=== Section Start ===

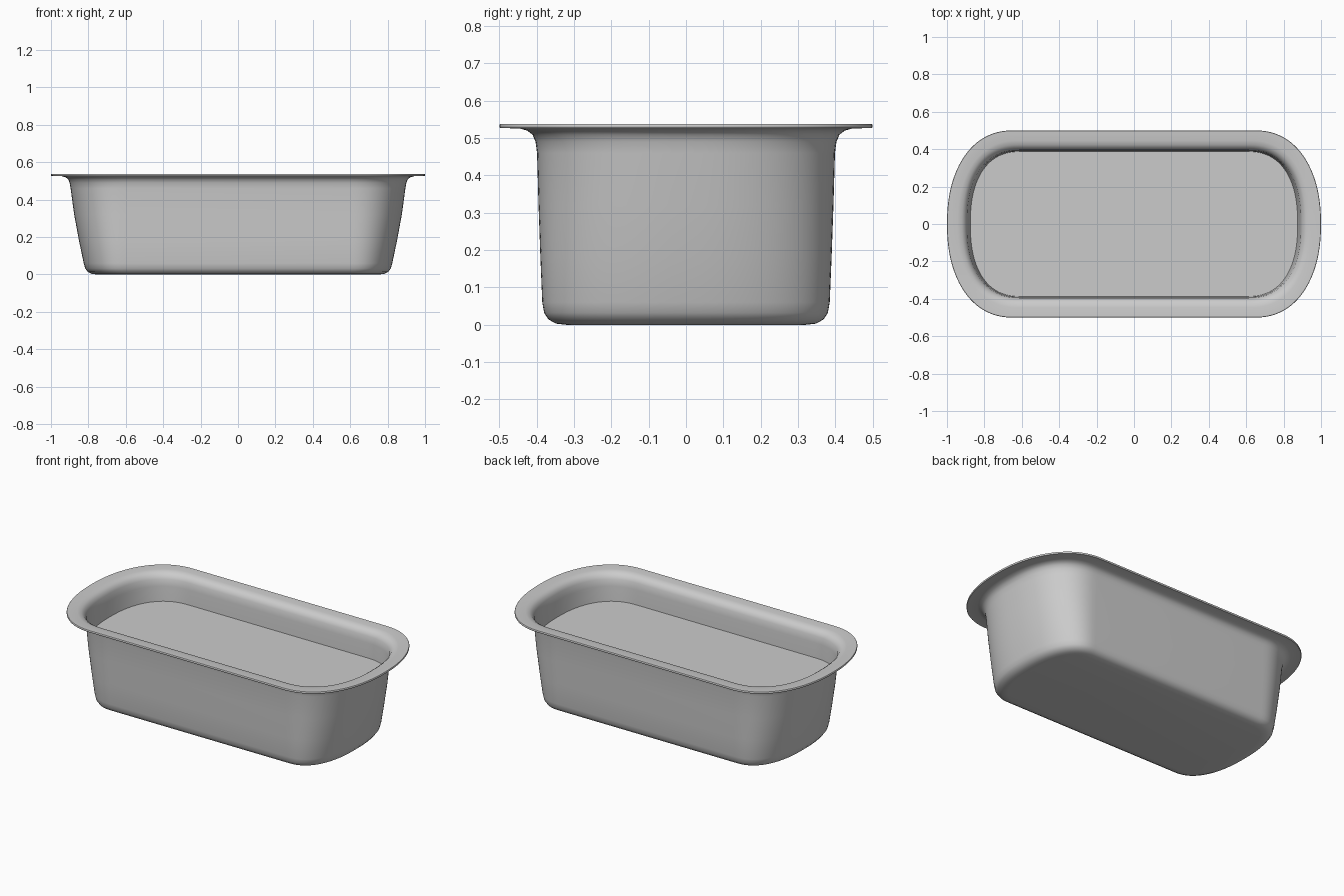
import bpy, bmesh, math

N = 24  # segments per quarter of an end curve


def outline(X, Y, xs, n):
    """Long tub outline: straight sides up to x = xs, bowed super-elliptic ends."""
    pts = []
    for side in (1, -1):
        for i in range(2 * N + 1):
            a = -math.pi / 2 + math.pi * i / (2 * N)
            c, s = max(math.cos(a), 0.0), math.sin(a)
            if i in (0, 2 * N):
                c = 0.0
            x = xs + (X - xs) * c ** (2 / n)
            y = math.copysign(Y * abs(s) ** (2 / n), s)
            pts.append((side * x, side * y))
    return pts


def loft(name, rings, cap_start, cap_end):
    """Skin a list of (X, Y, straight half length, exponent, z) rings."""
    bm = bmesh.new()
    loops = [[bm.verts.new((x, y, z)) for x, y in outline(X, Y, xs, n)]
             for X, Y, xs, n, z in rings]
    for a, b in zip(loops, loops[1:]):
        for i in range(len(a)):
            j = (i + 1) % len(a)
            bm.faces.new((a[i], a[j], b[j], b[i]))
    if cap_start:
        bm.faces.new(loops[0][::-1])
    if cap_end:
        bm.faces.new(loops[-1])
    bmesh.ops.recalc_face_normals(bm, faces=bm.faces)
    me = bpy.data.meshes.new(name)
    bm.to_mesh(me)
    bm.free()
    ob = bpy.data.objects.new(name, me)
    bpy.context.collection.objects.link(ob)
    bpy.ops.object.select_all(action='DESELECT')
    ob.select_set(True)
    bpy.context.view_layer.objects.active = ob
    bpy.ops.object.shade_smooth_by_angle(angle=math.radians(40))
    return ob


# Tub: outer wall up to the rolled rim, then down the inside to the inner floor
outer = [
    (0.750, 0.320, 0.58, 2.4, 0.000), (0.780, 0.348, 0.59, 2.4, 0.003),
    (0.803, 0.368, 0.60, 2.4, 0.014), (0.817, 0.380, 0.60, 2.4, 0.032),
    (0.825, 0.385, 0.60, 2.4, 0.060), (0.850, 0.390, 0.60, 2.4, 0.180),
    (0.876, 0.395, 0.60, 2.4, 0.320), (0.895, 0.399, 0.60, 2.4, 0.460),
    (0.900, 0.403, 0.60, 2.4, 0.490), (0.908, 0.411, 0.61, 2.4, 0.509),
    (0.922, 0.425, 0.62, 2.3, 0.520), (0.945, 0.446, 0.63, 2.2, 0.526),
    (0.998, 0.498, 0.65, 2.2, 0.527), (1.000, 0.500, 0.65, 2.2, 0.530),
]
inner = [
    (1.000, 0.500, 0.65, 2.2, 0.535), (0.998, 0.498, 0.65, 2.2, 0.538),
    (0.945, 0.446, 0.63, 2.2, 0.537), (0.920, 0.423, 0.62, 2.3, 0.532),
    (0.903, 0.406, 0.61, 2.4, 0.520), (0.893, 0.396, 0.60, 2.4, 0.500),
    (0.887, 0.391, 0.60, 2.4, 0.460), (0.868, 0.387, 0.60, 2.4, 0.320),
    (0.817, 0.377, 0.60, 2.4, 0.060), (0.790, 0.355, 0.59, 2.4, 0.015),
]
loft("tub", outer + inner, True, True)

# Flat contents filling the tub to about two thirds
loft("contents", [(0.873, 0.386, 0.60, 2.4, 0.355),
                  (0.877, 0.388, 0.60, 2.4, 0.370)], True, True)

=== Section End ===

**Required work:** All of the entries above need to be repeated exactly, minus the pictures.

**Task response:**
import bpy, bmesh, math

N = 24  # segments per quarter of an end curve


def outline(X, Y, xs, n):
    """Long tub outline: straight sides up to x = xs, bowed super-elliptic ends."""
    pts = []
    for side in (1, -1):
        for i in range(2 * N + 1):
            a = -math.pi / 2 + math.pi * i / (2 * N)
            c, s = max(math.cos(a), 0.0), math.sin(a)
            if i in (0, 2 * N):
                c = 0.0
            x = xs + (X - xs) * c ** (2 / n)
            y = math.copysign(Y * abs(s) ** (2 / n), s)
            pts.append((side * x, side * y))
    return pts


def loft(name, rings, cap_start, cap_end):
    """Skin a list of (X, Y, straight half length, exponent, z) rings."""
    bm = bmesh.new()
    loops = [[bm.verts.new((x, y, z)) for x, y in outline(X, Y, xs, n)]
             for X, Y, xs, n, z in rings]
    for a, b in zip(loops, loops[1:]):
        for i in range(len(a)):
            j = (i + 1) % len(a)
            bm.faces.new((a[i], a[j], b[j], b[i]))
    if cap_start:
        bm.faces.new(loops[0][::-1])
    if cap_end:
        bm.faces.new(loops[-1])
    bmesh.ops.recalc_face_normals(bm, faces=bm.faces)
    me = bpy.data.meshes.new(name)
    bm.to_mesh(me)
    bm.free()
    ob = bpy.data.objects.new(name, me)
    bpy.context.collection.objects.link(ob)
    bpy.ops.object.select_all(action='DESELECT')
    ob.select_set(True)
    bpy.context.view_layer.objects.active = ob
    bpy.ops.object.shade_smooth_by_angle(angle=math.radians(40))
    return ob


# Tub: outer wall up to the rolled rim, then down the inside to the inner floor
outer = [
    (0.750, 0.320, 0.58, 2.4, 0.000), (0.780, 0.348, 0.59, 2.4, 0.003),
    (0.803, 0.368, 0.60, 2.4, 0.014), (0.817, 0.380, 0.60, 2.4, 0.032),
    (0.825, 0.385, 0.60, 2.4, 0.060), (0.850, 0.390, 0.60, 2.4, 0.180),
    (0.876, 0.395, 0.60, 2.4, 0.320), (0.895, 0.399, 0.60, 2.4, 0.460),
    (0.900, 0.403, 0.60, 2.4, 0.490), (0.908, 0.411, 0.61, 2.4, 0.509),
    (0.922, 0.425, 0.62, 2.3, 0.520), (0.945, 0.446, 0.63, 2.2, 0.526),
    (0.998, 0.498, 0.65, 2.2, 0.527), (1.000, 0.500, 0.65, 2.2, 0.530),
]
inner = [
    (1.000, 0.500, 0.65, 2.2, 0.535), (0.998, 0.498, 0.65, 2.2, 0.538),
    (0.945, 0.446, 0.63, 2.2, 0.537), (0.920, 0.423, 0.62, 2.3, 0.532),
    (0.903, 0.406, 0.61, 2.4, 0.520), (0.893, 0.396, 0.60, 2.4, 0.500),
    (0.887, 0.391, 0.60, 2.4, 0.460), (0.868, 0.387, 0.60, 2.4, 0.320),
    (0.817, 0.377, 0.60, 2.4, 0.060), (0.790, 0.355, 0.59, 2.4, 0.015),
]
loft("tub", outer + inner, True, True)

# Flat contents filling the tub to about two thirds
loft("contents", [(0.873, 0.386, 0.60, 2.4, 0.355),
                  (0.877, 0.388, 0.60, 2.4, 0.370)], True, True)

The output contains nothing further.